At GE Gas Power, the team is focused on producing cleaner, more accessible energy that people can depend on while also powering growth and prosperity.
But, he admits, the last year has been tough and, like every business, the power sector has been grappling with the impact.
“When the pandemic hit, there was an increase in internal stakeholder engagements and the volume of advice sought by the teams to ensure we stayed protected within the provisions of our contracts,” he says.
“The business had to pivot to meet current needs. The best management technique for me has been focusing on what I can control within the system as laws, policies and companies observe the pandemic and make decisions impacting the business outlook.
“We have had to work from home, keep up with performance tracks, ensure our contracts are properly negotiated, our business is functioning and complying with regulations and ensure we are physically and emotionally safe.”
What this means is that good communication has been imperative.
“Being a Nigerian that also speaks French (a very distinguishing factor that has helped me take advantage of rare opportunities) and based in a French-speaking culture, I have come to appreciate the impact of culture on communication. What may be important to you, may be different for the other person. In an increasingly diverse and inclusive environment, I have learnt to be more receiver-sensitive than speaker-focused,” he says.
Another lesson his “in-house teachers” have driven home is the importance of translating legalese into the language of the listener.
“So, there is a different way to communicate with external counsel, the commercial team, the sales team, and executive business leaders. The lawyer must be a polyglot in this respect.”
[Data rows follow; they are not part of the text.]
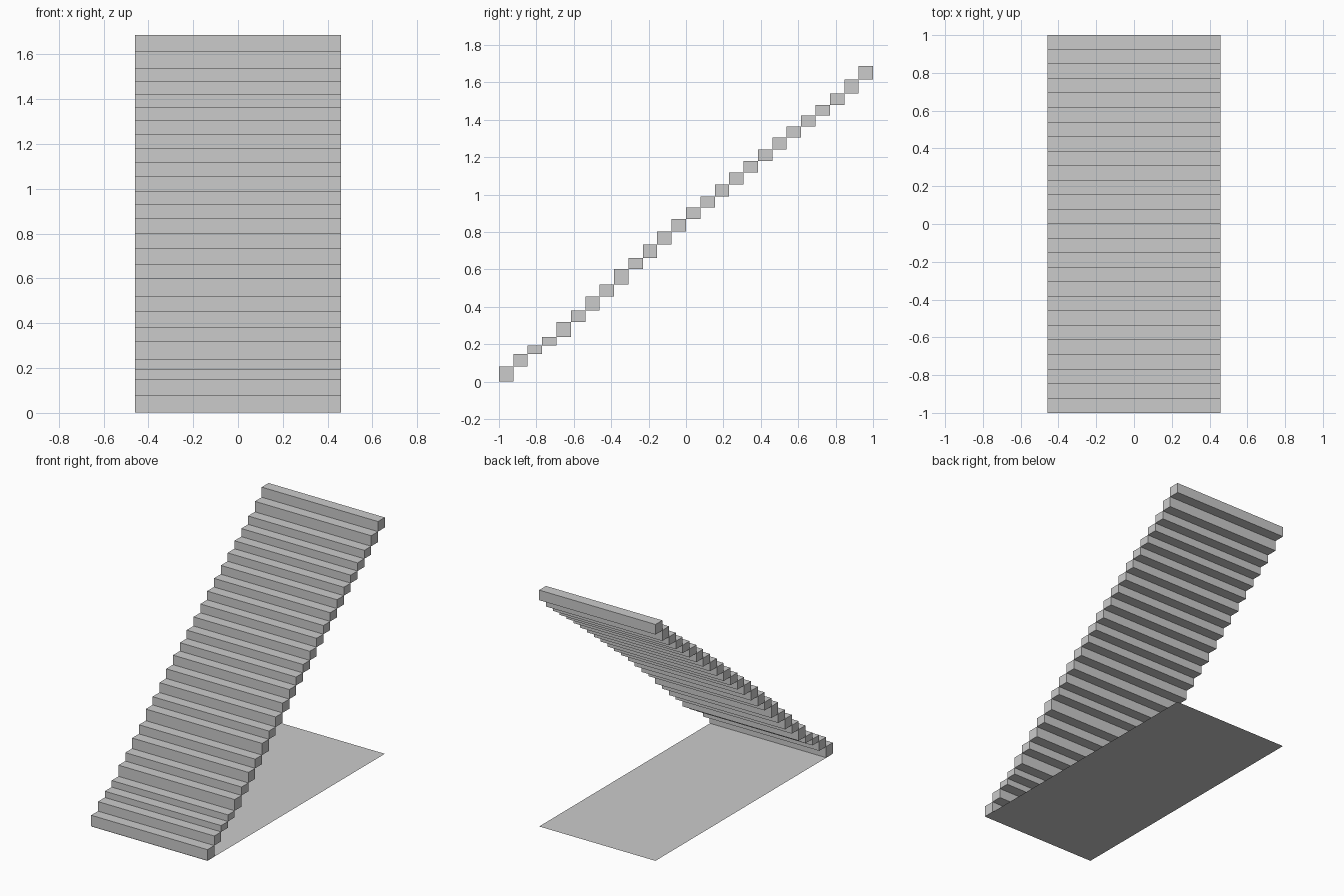
import bpy

if "Cube" in bpy.data.objects:
    bpy.data.objects.remove(bpy.data.objects["Cube"])

HALF_W = 0.459
# heights of the tread tops, bottom to top (risers are slightly uneven)
TOPS = [0.08, 0.148, 0.193, 0.24, 0.32, 0.38, 0.455, 0.52, 0.603, 0.662,
        0.733, 0.802, 0.87, 0.93, 0.99, 1.055, 1.118, 1.18, 1.242, 1.305,
        1.365, 1.422, 1.48, 1.54, 1.615, 1.687]
DEPTH = 2.0 / len(TOPS)


def box(name, y0, y1, z0, z1):
    bpy.ops.mesh.primitive_cube_add(size=1, location=(0, (y0 + y1) / 2, (z0 + z1) / 2))
    ob = bpy.context.object
    ob.name = name
    ob.scale = (2 * HALF_W, y1 - y0, z1 - z0)
    bpy.ops.object.transform_apply(location=False, rotation=False, scale=True)
    return ob


# steps: each block starts at the height where the previous one ends
bottom = 0.002
for i, top in enumerate(TOPS):
    y = -1 + i * DEPTH
    box(f"step_{i + 1:02d}", y, y + DEPTH, bottom, top)
    bottom = top

# flat footprint sheet under the flight
bpy.ops.mesh.primitive_plane_add(size=1)
base = bpy.context.object
base.name = "base_sheet"
base.scale = (2 * HALF_W, 2, 1)
bpy.ops.object.transform_apply(location=False, rotation=False, scale=True)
Honing his leadership skills and being given the opportunity to take up leadership roles has been a major part of Uwede-Meshack’s career at GE. He started with the company’s Early Career Development Programme, a graduate entry and training initiative. A year later, he secured a full-time role as a Junior Counsel with the company’s Global Growth Organisation business in the Lagos office. This is a shared service for the Transportation, Oil & Gas, Power and Healthcare businesses of the company.
Okezi’s interest in pursuing an in-house legal career was born during his days in the School of Law and Security Studies at Babcock University, where he graduated first class.
“My first internship was at Citibank in 2012 where I was in the legal department. I admired the culture and nature of work they did. I later interned with other law firms mainly specialising in different areas of corporate law practice.
In 2015, he was called to the Nigerian Bar.
“I applied for the opportunity at GE because the job description looked a lot like me (a young lawyer who could speak French).”
When he got the offer, he moved.
“Working in-house with such global exposure has been a constant learning experience with daily challenges that helps me grow and contribute greatly to the success of the company and putting electricity on the grid in Africa.
Thanks to my teachers and mentors, I have grown a lot especially in knowing how to balance my legal mind with business realities.”
In his downtime, he enjoys spending time with family, travelling and writing. He has also authored two books: Diary of an Ibadan Lawyer and Dear Young Man.
To join Africa Legal's mailing list please click here
Copyright : Re-publication of this article is authorised only in the following circumstances; the writer and Africa Legal are both recognised as the author and the website address www.africa-legal.com and original article link are back linked. A bio for the writer can be provided on request.